- That there is a robust causal link between the challenged policy or practice and the adverse effect on members of a protected class, meaning that the specific policy or practice is the direct cause of the discriminatory effect;
- That the alleged disparity caused by the policy or practice is significant; and
- That there is a direct relation between the injury asserted and the injurious conduct alleged.
While the final rule requires the plaintiff to allege element (1) it does not require the plaintiff to prove it as part of its prima facie case. The final rule places the initial burden of proof on the plaintiff only with respect to elements (2) to (5) above by the preponderance of the evidence. The final rule does not say that the plaintiff must also prove element (1) for its prima facie case. Rather, the final rule states that a defendant “may rebut” a plaintiff’s allegation that the challenged policy or practice advances a valid interest and is therefore not arbitrary. The final rule suggest (although not explicitly states) that if the plaintiff can prove elements (2) to (5) then the challenged policy or practice will be per se arbitrary, artificial, and unnecessary to achieve a valid interest or legitimate objective such as a practical business, profit, policy consideration, or requirement of law, and it will then be the defendant’s burden to rebut this per se showing.

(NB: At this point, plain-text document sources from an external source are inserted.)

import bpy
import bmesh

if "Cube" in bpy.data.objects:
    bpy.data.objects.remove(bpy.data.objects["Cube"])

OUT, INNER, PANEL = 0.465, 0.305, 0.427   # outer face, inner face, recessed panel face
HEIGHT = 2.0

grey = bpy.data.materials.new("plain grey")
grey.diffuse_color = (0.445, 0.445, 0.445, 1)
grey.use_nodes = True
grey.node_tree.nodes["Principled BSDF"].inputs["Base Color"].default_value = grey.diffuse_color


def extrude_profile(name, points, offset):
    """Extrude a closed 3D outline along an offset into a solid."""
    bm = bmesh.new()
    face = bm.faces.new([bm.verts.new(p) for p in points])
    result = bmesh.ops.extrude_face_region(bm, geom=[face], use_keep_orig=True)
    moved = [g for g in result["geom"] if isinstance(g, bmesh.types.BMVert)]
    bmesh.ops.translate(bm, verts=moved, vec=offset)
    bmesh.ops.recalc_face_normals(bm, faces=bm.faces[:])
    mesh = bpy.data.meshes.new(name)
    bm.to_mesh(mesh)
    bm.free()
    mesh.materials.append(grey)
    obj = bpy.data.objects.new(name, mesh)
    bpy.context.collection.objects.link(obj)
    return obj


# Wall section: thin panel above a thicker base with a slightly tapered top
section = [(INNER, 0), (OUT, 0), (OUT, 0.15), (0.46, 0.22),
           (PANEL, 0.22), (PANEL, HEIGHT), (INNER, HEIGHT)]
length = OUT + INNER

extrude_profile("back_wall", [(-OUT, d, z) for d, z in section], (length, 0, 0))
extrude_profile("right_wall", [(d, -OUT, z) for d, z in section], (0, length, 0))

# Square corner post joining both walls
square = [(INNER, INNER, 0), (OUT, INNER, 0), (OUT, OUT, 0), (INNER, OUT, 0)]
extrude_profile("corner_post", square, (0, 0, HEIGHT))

If the defendant provides proof to rebut element (1), then the plaintiff must prove by the preponderance of the evidence either that the interest advanced by the defendant is not valid or that a less discriminatory policy or practice exists that would serve the defendant’s identified interest in an equally effective manner without imposing materially greater costs on, or creating other material burdens for, the defendant.
The final rule also outlines several defenses that are available to defendant. Of note, is the defendant showing that the policy or practice is a productive model (e.g. a predictive model used to develop underwriting practices or lending policy). If the policy or practice itself is used to predict an outcome, then the prediction must represent a valid interest of the defendant and that the outcome predicted cannot have disparate-impact on protected classes under the FHA. However, the final rule states that this defense is not adequate if the plaintiff can show that an alternative, less discriminatory policy or practice would result in the same outcome without imposing materially greater costs or burdens for the defendant.
Lastly, the final rule states that in enforcement actions based solely on disparate-impact theory, HUD will seek only equitable remedies, unless there are proven financial damages, in which case it will seek compensatory damages or restitution. Nevertheless, HUD reserved the right to impose civil money penalties for violators of the disparate-impact rule against persons who have repeated violation of the FHA, if such violations occurred within five years of the disparate-impact violation.
The final rule appears to raise the bar for plaintiffs to bring disparate-impact claims under the FHA. However, whether the final rule is consistent with the Supreme Court ruling in Inclusive Communities, is questionable. Especially, the final rule’s failure to affirmatively require the plaintiff to prove element (1) above, as the other elements, appears to be at odds.
As the Supreme Court stated in Inclusive Communities, “a disparate-impact claim that relies on a statistical disparity must fail if the plaintiff cannot point to a defendant’s policy or policies causing that disparity.” Inclusive Communities, 135 S. Ct. at 2523. In this writer’s opinion, the requirement to point to a policy or practice causing disparate-impact, mandates a showing that the policy or practice is an “artificial, arbitrary, and unnecessary barrier.” Id. at 2524. As without such showing, a policy or practice cannot be contrary to disparate-impact requirements. Id.
If you have any questions regarding compliance with HUD’s disparate-impact rule, FHA or fair lending in general¸ please contact Solomon Maman.Download Related Document